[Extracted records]
_ _ _

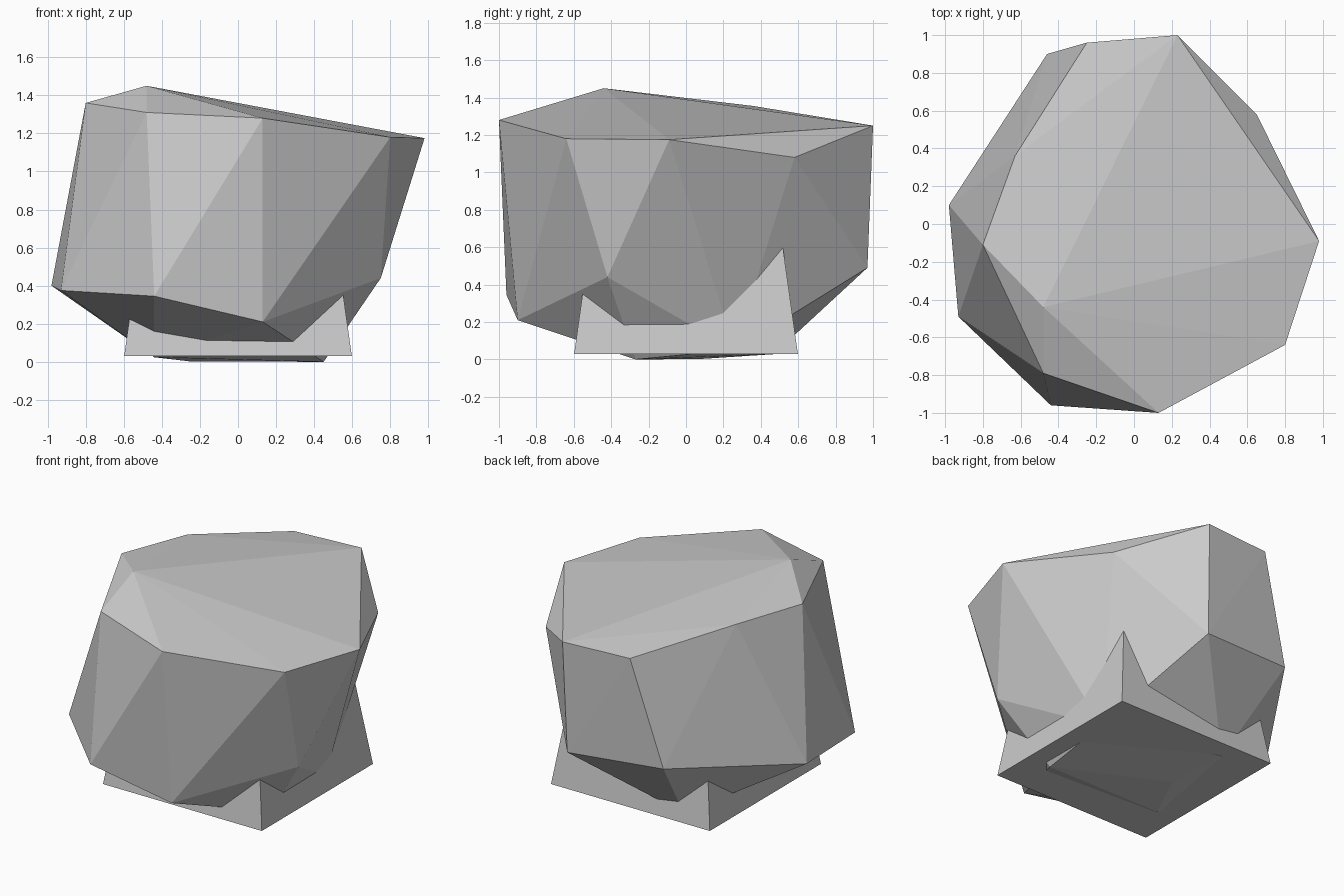
import bpy, bmesh

if "Cube" in bpy.data.objects:
    bpy.data.objects.remove(bpy.data.objects["Cube"])


def make_object(name, bm):
    bmesh.ops.recalc_face_normals(bm, faces=bm.faces)
    mesh = bpy.data.meshes.new(name)
    bm.to_mesh(mesh)
    bm.free()
    obj = bpy.data.objects.new(name, mesh)
    bpy.context.collection.objects.link(obj)
    return obj


# Faceted boulder: convex hull wrapped around its corner points
top_rim = [(-.48, -.44, 1.45), (-.80, -.11, 1.36), (-.63, .36, 1.355),
           (-.25, .96, 1.25), (.23, 1.0, 1.25), (.65, .58, 1.08),
           (.98, -.09, 1.175), (.80, -.64, 1.18), (.13, -1.0, 1.28),
           (-.48, -.79, 1.31)]
waist = [(-.44, -.96, .345), (-.93, -.49, .375), (-.98, .10, .40),
         (-.46, .90, .53), (.215, .97, .49), (.75, -.42, .44),
         (.13, -.90, .21)]
underside = [(.45, -.27, 0), (-.44, -.30, .024), (-.25, .07, .002),
             (-.31, .47, .028), (.48, .26, .05)]
bm = bmesh.new()
for p in top_rim + waist + underside:
    bm.verts.new(p)
hull = bmesh.ops.convex_hull(bm, input=bm.verts)
loose = [v for v in bm.verts if not v.link_faces]
bmesh.ops.delete(bm, geom=loose, context='VERTS')
make_object("boulder", bm)

# Square tapered plinth the boulder is sunk into
bm = bmesh.new()
bmesh.ops.create_cube(bm, size=2)
for v in bm.verts:
    half, z = (.598, .03) if v.co.z < 0 else (.515, .62)
    v.co = (v.co.x * half, v.co.y * half, z)
make_object("plinth", bm)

_ _ _

Report only how many lines in the entries above contain the string "bmesh".

▶ _The answer_: 7